If the nearest-neighbour interaction were all, the "ground state" of these systems -- the lowest-energy state -- would be any state where each tetrahedron had two "magnets" (which we will call spins) pointing in and two pointing out. There is a macroscopic number of such states, leading to a non-zero entropy in the ground state (which is what we observed in 1999, and there is a remarkable analogy with the entropy of ice, which led to these systems being called "spin ice" -- but that is another story). Remarkably, the addition of long-ranged interactions does not seem to affect this picture much. Strictly speaking, the true ground state in the presence of long-ranged interactions is a fully-ordered state, unique apart from rotations. But experimental probes have only shown small signs of this form of ordering.
Since the three-dimensional lattice is hard to visualise, at this point let us consider instead a two-dimensional "square lattice", as shown below.
The constraint is that each shaded square must have two spins pointing in and two pointing out. This leads to results very much analogous to the pyrochlore case (in fact, this lattice, with all pairwise interactions within the shaded squares being of equal strength, is often called the "square pyrochlore" lattice). An example ground state satisfying this constraint is shown. Again, there is a large (macroscopic) number of such states.

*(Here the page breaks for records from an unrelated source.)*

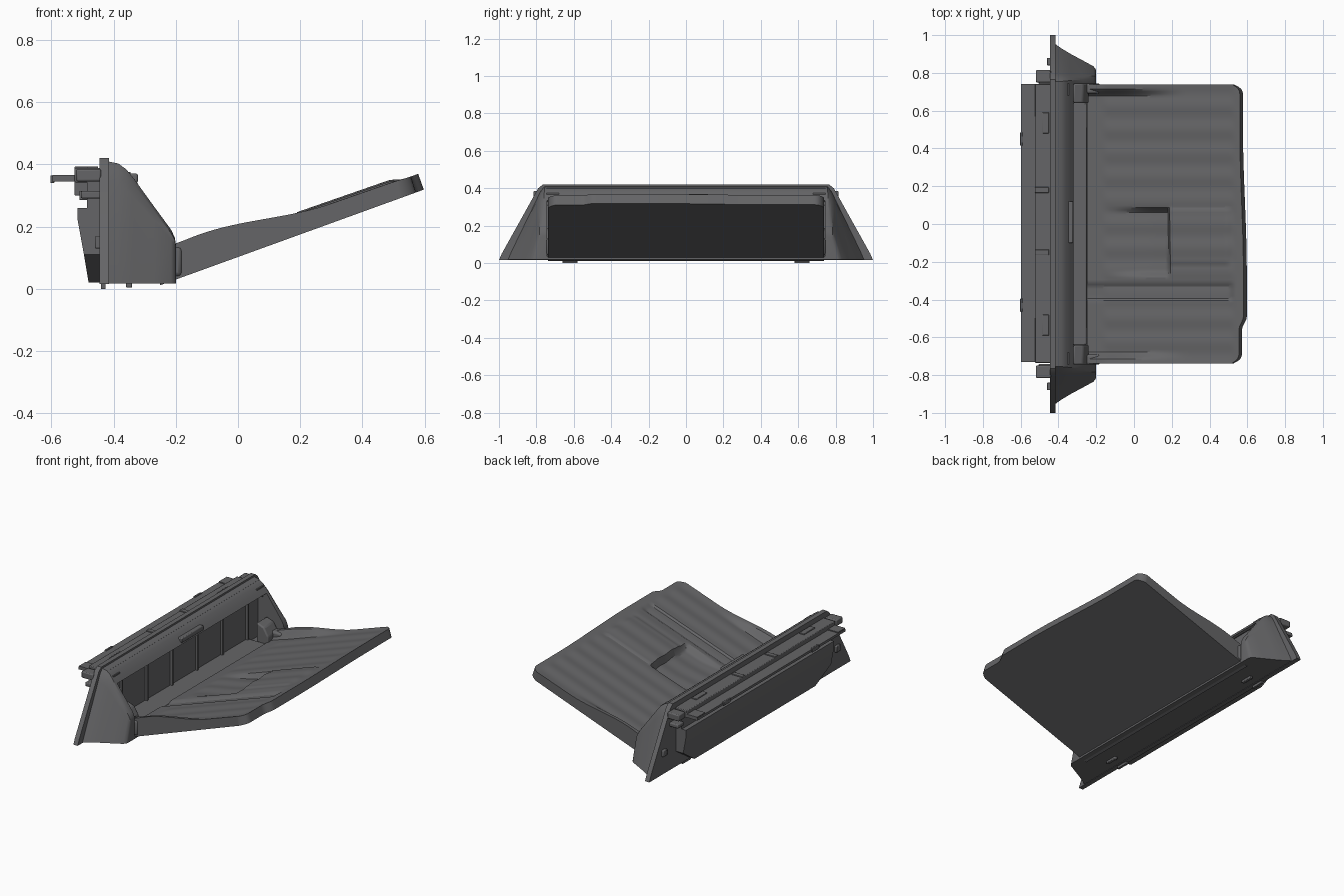
import bpy, bmesh, math

mat = bpy.data.materials.new("dark grey plastic")
mat.diffuse_color = (0.13, 0.13, 0.135, 1)


def finish(name, bm, bevel=0.0, angle=30):
    bmesh.ops.recalc_face_normals(bm, faces=bm.faces)
    me = bpy.data.meshes.new(name)
    bm.to_mesh(me)
    bm.free()
    me.materials.append(mat)
    ob = bpy.data.objects.new(name, me)
    bpy.context.collection.objects.link(ob)
    if bevel:
        m = ob.modifiers.new("bevel", 'BEVEL')
        m.width, m.segments, m.limit_method = bevel, 2, 'ANGLE'
    bpy.ops.object.select_all(action='DESELECT')
    ob.select_set(True)
    bpy.context.view_layer.objects.active = ob
    bpy.ops.object.shade_smooth_by_angle(angle=math.radians(angle))
    return ob


def loft(name, rings, bevel=0.0):
    """Skin equal-length rings of points and cap both ends."""
    bm = bmesh.new()
    rows = [[bm.verts.new(p) for p in r] for r in rings]
    n = len(rows[0])
    for a, b in zip(rows, rows[1:]):
        for i in range(n):
            j = (i + 1) % n
            bm.faces.new((a[i], a[j], b[j], b[i]))
    bm.faces.new(rows[0])
    bm.faces.new(rows[-1])
    return finish(name, bm, bevel)


def prism_y(name, prof, y0, y1, bevel=0.0):
    return loft(name, [[(x, y, z) for x, z in prof] for y in (y0, y1)], bevel)


def prism_x(name, prof, x0, x1, bevel=0.0):
    return loft(name, [[(x, y, z) for y, z in prof] for x in (x0, x1)], bevel)


def box(name, x0, x1, y0, y1, z0, z1, bevel=0.0):
    return prism_y(name, [(x0, z0), (x1, z0), (x1, z1), (x0, z1)], y0, y1, bevel)


# Mounting flange: wide trapezoid plate
prism_x("flange", [(-1, 0.015), (1, 0.015), (0.985, 0.05), (0.79, 0.40), (0.765, 0.42),
                   (-0.765, 0.42), (-0.79, 0.40), (-0.985, 0.05)], -0.445, -0.415)

# Cheeks flaring from the mouth out to the flange
stations = [(-0.42, 0.41, 0.955, 0.765), (-0.385, 0.403, 0.93, 0.765), (-0.36, 0.385, 0.915, 0.767),
            (-0.335, 0.355, 0.90, 0.77), (-0.27, 0.265, 0.865, 0.775), (-0.215, 0.19, 0.835, 0.78),
            (-0.203, 0.165, 0.82, 0.78), (-0.20, 0.145, 0.81, 0.775)]
for s, side in ((1, "right"), (-1, "left")):
    rings = []
    for x, zt, yb, yt in stations:
        h = zt - 0.018
        rings.append([(x, s * 0.742, 0.018), (x, s * yb, 0.018),
                      (x, s * (yt + (yb - yt) * 0.18), 0.018 + h * 0.82),
                      (x, s * (yt + (yb - yt) * 0.06), 0.018 + h * 0.94),
                      (x, s * (yt - 0.01), zt), (x, s * 0.742, zt)])
    loft(side + "_cheek", rings)
    # Inner corner fillet of the mouth
    prism_x(side + "_mouth_corner", [(s * 0.745, 0.30), (s * 0.725, 0.33), (s * 0.68, 0.355),
                                     (s * 0.68, 0.375), (s * 0.745, 0.375)], -0.40, -0.345)
    # Hinge arm and pivot at the foot of the tray
    prism_y(side + "_hinge_arm", [(-0.32, 0.03), (-0.24, 0.03), (-0.24, 0.12), (-0.27, 0.17),
                                  (-0.32, 0.19)], s * 0.64, s * 0.745, 0.008)
    box(side + "_hinge_pivot", -0.26, -0.18, s * 0.69, s * 0.745, 0.04, 0.135, 0.012)
    # Latches, clips and feet behind the flange
    box(side + "_rear_latch", -0.52, -0.44, s * 0.75, s * 0.815, 0.345, 0.385, 0.006)
    box(side + "_rear_clip", -0.505, -0.44, s * 0.74, s * 0.80, 0.29, 0.315, 0.006)
    box(side + "_flange_tab", -0.46, -0.44, s * 0.84, s * 0.88, 0.13, 0.17, 0.004)
    box(side + "_slot_cover", -0.485, -0.45, s * 0.48, s * 0.59, 0.385, 0.394, 0.003)
    box(side + "_front_foot", -0.36, -0.34, s * 0.58, s * 0.66, 0.004, 0.03, 0.004)
    box(side + "_rear_foot", -0.44, -0.425, s * 0.58, s * 0.66, 0.0, 0.03)

# Curved hood, floor and inner wall of the mouth
prism_y("hood", [(-0.42, 0.41), (-0.385, 0.403), (-0.36, 0.385), (-0.335, 0.355), (-0.32, 0.335),
                 (-0.335, 0.33), (-0.37, 0.365), (-0.42, 0.38)], -0.745, 0.745)
prism_y("floor", [(-0.43, 0.018), (-0.20, 0.018), (-0.20, 0.035), (-0.24, 0.05), (-0.43, 0.05)],
        -0.745, 0.745)
box("inner_wall", -0.42, -0.38, -0.745, 0.745, 0.03, 0.40)
box("inner_ledge", -0.385, -0.25, -0.64, 0.64, 0.04, 0.075, 0.006)
for i in range(6):
    y = -0.625 + 0.25 * i
    box("wall_rib_%d" % (i + 1), -0.385, -0.365, y - 0.006, y + 0.006, 0.06, 0.35)
box("hood_tab", -0.355, -0.322, -0.10, 0.12, 0.34, 0.37, 0.005)

# Rear housing: tapering body with chamfered lower corners
loft("rear_housing", [[(-0.48, -0.60, 0.02), (-0.44, -0.60, 0.02), (-0.44, 0.60, 0.02), (-0.48, 0.60, 0.02)],
                      [(-0.495, -0.735, 0.11), (-0.44, -0.735, 0.11), (-0.44, 0.735, 0.11), (-0.495, 0.735, 0.11)],
                      [(-0.515, -0.735, 0.22), (-0.44, -0.735, 0.22), (-0.44, 0.735, 0.22), (-0.515, 0.735, 0.22)],
                      [(-0.515, -0.735, 0.26), (-0.44, -0.735, 0.26), (-0.44, 0.735, 0.26), (-0.515, 0.735, 0.26)]])
box("rear_channel", -0.485, -0.44, -0.735, 0.735, 0.25, 0.35)
box("rear_rail", -0.525, -0.44, -0.735, 0.74, 0.342, 0.388, 0.004)
box("rear_fin", -0.598, -0.50, -0.73, 0.74, 0.345, 0.36)
for y0, y1 in ((-0.73, -0.66), (0.66, 0.74)):
    box("fin_end", -0.596, -0.52, y0, y1, 0.355, 0.366)
for y in (-0.43, 0.45):
    box("fin_nub", -0.603, -0.59, y - 0.035, y + 0.035, 0.34, 0.365, 0.003)
box("rear_strip", -0.51, -0.47, -0.6, 0.6, 0.285, 0.315, 0.004)
for y in (-0.15, 0.18):
    box("rear_catch", -0.525, -0.45, y - 0.015, y + 0.015, 0.30, 0.394, 0.003)


# Sloping tray: height field over a ribbed, pocketed surface
def step(a, b, v):
    t = max(0.0, min(1.0, (v - a) / (b - a)))
    return t * t * (3 - 2 * t)


def window(a, b, w, v):
    return step(a, a + w, v) * (1 - step(b - w, b, v))


def end_x(y):
    e = 0.577 + 0.020 * step(0.5, -0.25, y) if y > -0.25 else 0.597
    e -= 0.025 * (1 - step(-0.56, -0.49, y))
    return e - 0.05 * max(0.0, (abs(y) - 0.68) / 0.06) ** 3


def top_z(x, y):
    z = 0.255 + 0.348 * (x - 0.25)
    # Raised side rails fading out toward the tip
    rise = 0.048 * step(0.30, -0.12, x)
    z += rise * step(0.675, 0.715, abs(y))
    # Shallow corrugation
    z += 0.0025 * math.cos(y * 2 * math.pi / 0.125) * window(-0.18, 0.55, 0.05, x)
    # Long groove and finger scoop with a thumb pad above it
    z -= 0.014 * window(-0.41, -0.31, 0.02, y) * (1 - step(0.50, 0.54, x))
    z -= 0.034 * window(-0.28, 0.09, 0.03, y) * step(-0.18, 0.12, x) * (1 - step(0.18, 0.19, x))
    z += 0.010 * window(-0.22, 0.09, 0.02, y) * step(0.18, 0.19, x) * (1 - step(0.48, 0.53, x))
    return z


X0, NX, NY = -0.25, 90, 120
bm = bmesh.new()
tops, bots = [], []
for j in range(NY + 1):
    y = -0.738 + 1.476 * j / NY
    e = end_x(y)
    tr, br = [], []
    for i in range(NX + 1):
        x = X0 + (e - X0) * i / NX
        xt = x - 0.018 * step(0.45, 0.60, x)
        tr.append(bm.verts.new((xt, y, top_z(xt, y))))
        br.append(bm.verts.new((x, y, 0.32 + 0.3625 * (x - 0.6))))
    tops.append(tr)
    bots.append(br)
for j in range(NY):
    for i in range(NX):
        for g in (tops, bots):
            bm.faces.new((g[j][i], g[j][i + 1], g[j + 1][i + 1], g[j + 1][i]))
    for i in (0, NX):
        bm.faces.new((tops[j][i], tops[j + 1][i], bots[j + 1][i], bots[j][i]))
for i in range(NX):
    for j in (0, NY):
        bm.faces.new((tops[j][i], tops[j][i + 1], bots[j][i + 1], bots[j][i]))
finish("paper_tray", bm)
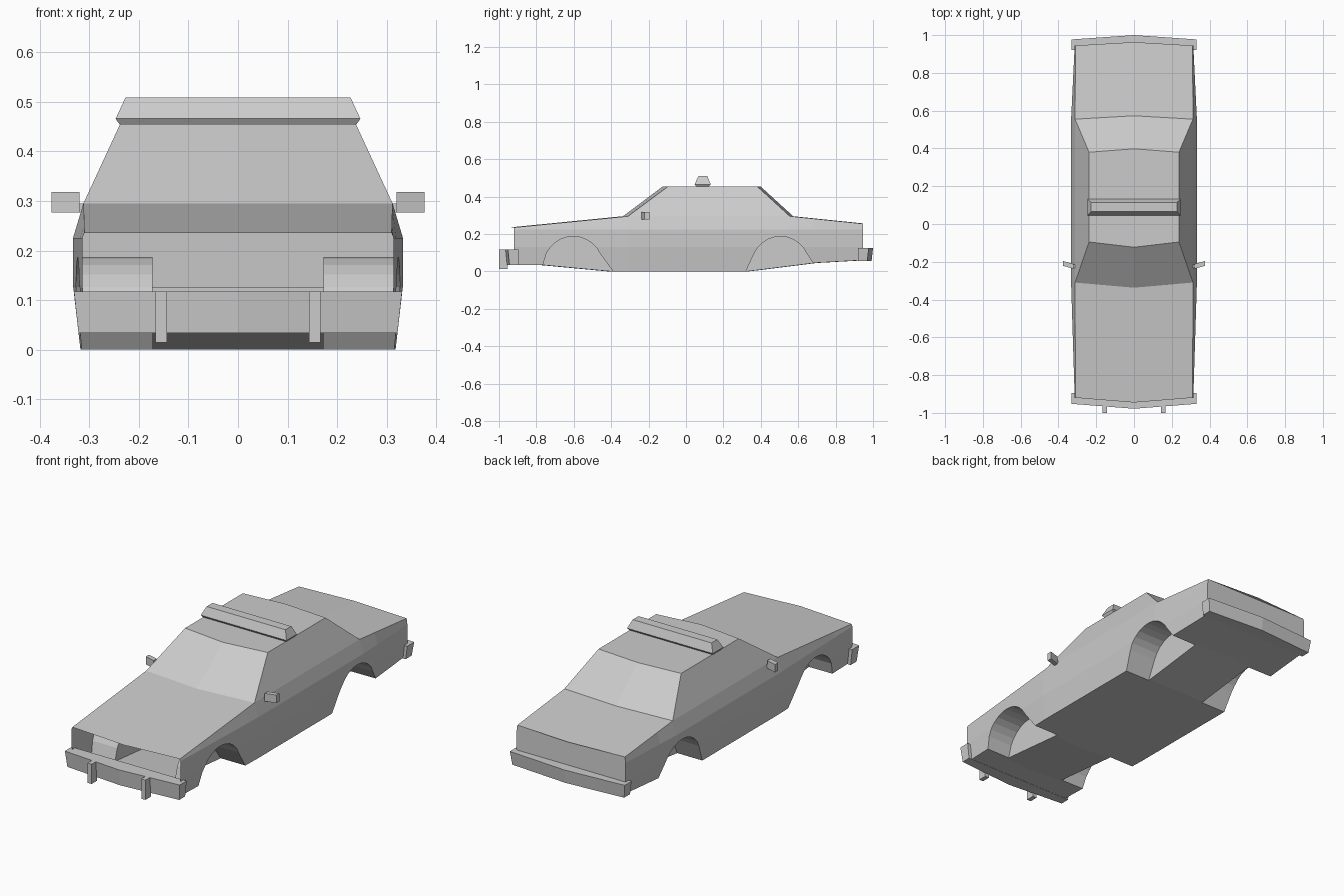
import bpy, math

if "Cube" in bpy.data.objects:
    bpy.data.objects.remove(bpy.data.objects["Cube"])


def make(name, verts, faces):
    """Mesh object with merged points and consistent outward faces."""
    import bmesh
    mesh = bpy.data.meshes.new(name)
    mesh.from_pydata(verts, [], faces)
    bm = bmesh.new()
    bm.from_mesh(mesh)
    bmesh.ops.remove_doubles(bm, verts=bm.verts, dist=0.0005)
    bmesh.ops.dissolve_degenerate(bm, edges=bm.edges, dist=0.0001)
    bmesh.ops.recalc_face_normals(bm, faces=bm.faces)
    bm.to_mesh(mesh)
    bm.free()
    obj = bpy.data.objects.new(name, mesh)
    bpy.context.collection.objects.link(obj)
    return obj


def loft(name, rings):
    """Skin a list of equal closed rings and cap both ends."""
    n = len(rings[0])
    verts = [p for r in rings for p in r]
    faces = [(i*n + j, i*n + (j+1) % n, (i+1)*n + (j+1) % n, (i+1)*n + j)
             for i in range(len(rings)-1) for j in range(n)]
    faces += [tuple(range(n)), tuple(range((len(rings)-1)*n, len(rings)*n))]
    return make(name, verts, faces)


def lerp(table, y):
    for (a, va), (b, vb) in zip(table, table[1:]):
        if y <= b:
            return va + (vb - va) * max(0, (y - a) / (b - a))
    return table[-1][1]


# Body: outlines along the length, sampled at shared stations
F, R = -0.92, 0.945
floor = [(F, .035), (-.765, .035), (-.39, 0), (.32, 0), (.68, .045), (R, .06)]
top = [(F, .235), (-.31, .295), (-.095, .455), (.38, .455), (.555, .295), (R, .255)]
top_x = [(F, .31), (-.31, .312), (-.095, .238), (.38, .238), (.555, .312), (R, .31)]
side_x = [(F, .314), (-.31, .333), (.555, .333), (R, .314)]
bow = [(F, -.025), (-.095, -.028), (.38, .018), (R, .018)]
stations = sorted({y for t in (floor, top, side_x) for y, _ in t})
rings = []
for y in stations:
    zf, zt, xt, xs, b = (lerp(t, y) for t in (floor, top, top_x, side_x, bow))
    shoulder_z = min(zt, .295)
    shoulder_x = xt if zt <= .295 else .312
    half = [(xs - .015 * (.13 - zf) / .13, zf), (xs, .13), (xs, min(.225, zt)),
            (shoulder_x, shoulder_z), (xt, zt)]
    rings.append([(0, y + b, zf)] + [(x, y, z) for x, z in half] + [(0, y + b, zt)]
                 + [(-x, y, z) for x, z in reversed(half)])
body = loft("car_body", rings)

# Wheel wells cut from each side
for end, (y0, z0, y1, z1) in {"front": (-.765, .035, -.39, 0),
                              "rear": (.32, 0, .68, .045)}.items():
    cy, r = (-.603, .158) if end == "front" else (.505, .155)
    arc = [(cy - r * math.cos(math.radians(a)), .03 + .157 * math.sin(math.radians(a)))
           for a in range(25, 156, 13)]
    prof = [(y0 - .008, -.05), (y0, z0)] + arc + [(y1, z1), (y1 + .008, -.05)]
    for side in (-1, 1):
        cutter = loft(end + "_well_cutter", [[(side * x, y, z) for y, z in prof] for x in (.173, .45)])
        cutter.hide_render = True
        cutter.hide_viewport = False
        mod = body.modifiers.new("wheel_well", 'BOOLEAN')
        mod.operation, mod.solver, mod.object = 'DIFFERENCE', 'EXACT', cutter
# Bake the cuts and remove the cutters
bpy.context.view_layer.update()
body_eval = body.evaluated_get(bpy.context.evaluated_depsgraph_get())
cut_mesh = bpy.data.meshes.new_from_object(body_eval)
body.modifiers.clear()
body.data = cut_mesh
for o in [o for o in bpy.data.objects if "cutter" in o.name]:
    bpy.data.objects.remove(o)


# Bumpers: bowed bars wrapping the corners
def bumper(name, s, wrap, edge, mid, z0, z1):
    def ring(z, x, d):
        return [(-x, s * wrap, z), (-x, s * (edge - d), z), (0, s * (mid - d), z),
                (x, s * (edge - d), z), (x, s * wrap, z)]
    loft(name, [ring(z0, .322, .008), ring(z1, .331, 0)])


bumper("front_bumper", -1, .895, .952, .978, .034, .117)
bumper("rear_bumper", 1, .92, .977, 1.0, .055, .125)


def box(name, x0, x1, y0, y1, z0, z1, skew=0):
    loft(name, [[(x, y0 + k, z0), (x, y1 + k, z0), (x, y1 + k, z1), (x, y0 + k, z1)]
                for x, k in ((x0, 0), (x1, skew))])


# Bumper guards and door mirrors on both sides
for s in (-1, 1):
    box("bumper_guard", s * .143, s * .167, -1.0, -.955, .014, .117)
    box("door_mirror", s * .32, s * .376, -.237, -.212, .277, .318, .016)
    box("mirror_arm", s * .305, s * .325, -.232, -.215, .277, .295)

# Roof light bar
loft("roof_light_bar", [[(-x, y0, z), (x, y0, z), (x, y1, z), (-x, y1, z)]
                        for x, y0, y1, z in ((.238, .055, .122, .453),
                                             (.247, .046, .132, .466),
                                             (.227, .066, .114, .509))])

Now how do we visualise excitations? The simplest excitation is a "spin flip" -- reversing the direction of a single arrow. This upsets the balance of arrows: one square has three arrows pointing in (with a net "north charge") and another has three arrows pointing out (with a net "south charge"). It is like placing a little magnet locally in an otherwise magnetically-neutral material.
But the key point is that the "north charge" and "south charge" can now migrate and separate, via a series of spin flips. Click on the above figure for an animation.
Viewed on a coarse scale, what this looks like is two magnetic "monopoles" that can move around freely. Castelnovo et al. examined the dynamics of this process theoretically, and now Bramwell et al. have measured it in the laboratory.
It is a simple idea, and a remarkable experimental observation. Whether it is just a curiosity or has further scientific or technological importance, only time will tell.
It should once again be emphasised that these "monopoles" are not elementary particles. People familiar with semiconductors will think of an analogy with "particle-hole excitations", where a electron gets excited and leaves behind a positively-charged "hole" that behaves like a particle in its own right. But that is a quantum-mechanical phenomenon which cannot be understood classically. The magnetic "monopoles" here, however, are purely a phenomenon of classical physics. If you could build a model with wires, springs and magnets, designed to mimic the geometry of the system and enforce the constraints of the allowed magnet directions, it should behave in exactly the same way. That in itself is of interest: I'm not aware of any other examples of "quasiparticles" or "particle-hole excitations" that can be described purely classically.